The sentence vaguely makes sense, 6 of its 14 words contain at least three syllables and many high school graduates would struggle to pronounce all the words. And it would look strangely at home in an academic journal.
A University of Chicago Web page offers academics a tongue-in-cheek way to finish their papers with jargon-laden but smart-sounding sentences – sort of like Mad Libs for people with Ph.D.s.
Or, if you prefer: A pedagogical institution in the Prairie State affords educators a flippant instrument to terminate their articles with argot but intellectual-seeming discourse – not unlike a popular children’s pastime for those with doctoral degrees.
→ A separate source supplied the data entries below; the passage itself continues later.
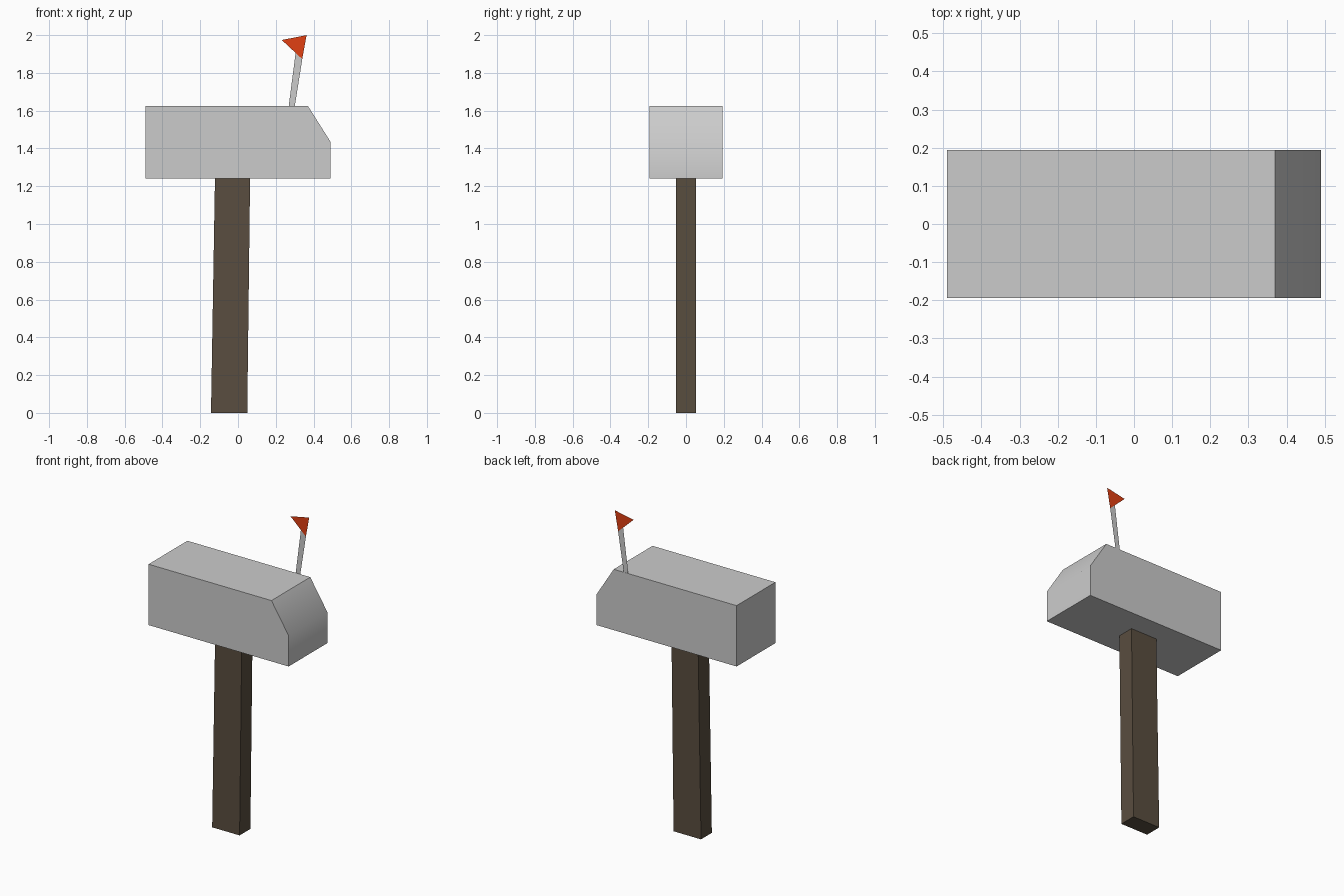
import bpy, bmesh, math

if "Cube" in bpy.data.objects:
    bpy.data.objects.remove(bpy.data.objects["Cube"])


def material(name, rgb):
    m = bpy.data.materials.new(name)
    m.diffuse_color = (*rgb, 1)
    m.use_nodes = True
    m.node_tree.nodes["Principled BSDF"].inputs["Base Color"].default_value = m.diffuse_color
    return m


def panel(name, profile, y, depth=0, shift=0, mat=None):
    """Flat (x, z) profile at y, optionally extruded along +y."""
    bm = bmesh.new()
    face = bm.faces.new([bm.verts.new((x, y, z)) for x, z in profile])
    if depth:
        ext = bmesh.ops.extrude_face_region(bm, geom=[face])
        verts = [g for g in ext["geom"] if isinstance(g, bmesh.types.BMVert)]
        bmesh.ops.translate(bm, verts=verts, vec=(0, depth, 0))
        bmesh.ops.recalc_face_normals(bm, faces=bm.faces[:])
    mesh = bpy.data.meshes.new(name)
    bm.to_mesh(mesh)
    bm.free()
    obj = bpy.data.objects.new(name, mesh)
    bpy.context.collection.objects.link(obj)
    if mat:
        mesh.materials.append(mat)
    return obj


wood = material("wood", (0.1, 0.075, 0.05))
red = material("red", (0.75, 0.05, 0.006))

# Box body with a sloped front end, softly shaded across the slope
body = panel("box_body", [(-0.49, 1.24), (0.49, 1.24), (0.49, 1.435),
                          (0.37, 1.625), (-0.49, 1.625)], -0.194, 0.388)
bpy.context.view_layer.objects.active = body
body.select_set(True)
bpy.ops.object.shade_smooth_by_angle(angle=math.radians(40))

# Slightly leaning post
panel("post", [(-0.143, 0), (0.049, 0), (0.064, 1.24), (-0.122, 1.24)],
      -0.054, 0.108, mat=wood)

# Sheet-thin flag and its arm, standing at the back edge
panel("flag_arm", [(0.268, 1.62), (0.30, 1.62), (0.342, 1.884),
                   (0.34, 1.873), (0.305, 1.906)], 0.193)
panel("flag", [(0.34, 1.873), (0.363, 2.0), (0.232, 1.974)], 0.193, mat=red)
The concept is simple enough: choose four words or phrases and let the sentence-making machine do its thing. If the result is incoherent, or you’re one word away from satirical gold, you can go back in and edit.
And then, instead of getting back to work on that journal article due Monday, you can debate whether to include “the nation-state” or “the public sphere” in your fake sentence. Or, if you’re really desperate, would anyone really notice if you stuck, “The politics of the public sphere invests itself in the emergence of the nation-state” on the bottom of page 122 in your next book?
But that’s not the point, said Kathryn Cochran, associate director of writing programs at Chicago. The site is a toy, nothing more, developed about 10 years ago by fellow associate director Tracy Weiner to celebrate the quirks of academic writing.
Weiner examined academic articles, found oft-used phrases and developed an algorithm that consistently churns out understandable, if not always eloquent, sentences that would make any thesaurus enthusiast proud.
But the goal isn’t to make fun, Cochran said. Far from it. “We’re in a sense enjoying the play of the language,” Cochran said.
That play of language comes as gifted researchers develop a sort of “cognitive shorthand” to express their ideas. In fact, she said there’s often good reason academics write the way they do.
“The point is not that academic writing is good or bad per se,” Cochran said. “The point is that academics tend to express their complex thinking in ways that have a lot to do with the ways they have learned to process those complexities.”
But, for the love of God, don’t use the sentence-maker in a real article. “That would be not unlike opening the cupboard while blindfolded and putting together ingredients to make a meal,” Cochran said. “This is just a toy.”
Because no one ever deserves to read this: The epistemology of post-capitalist hegemony gestures toward the engendering of linguistic transparency.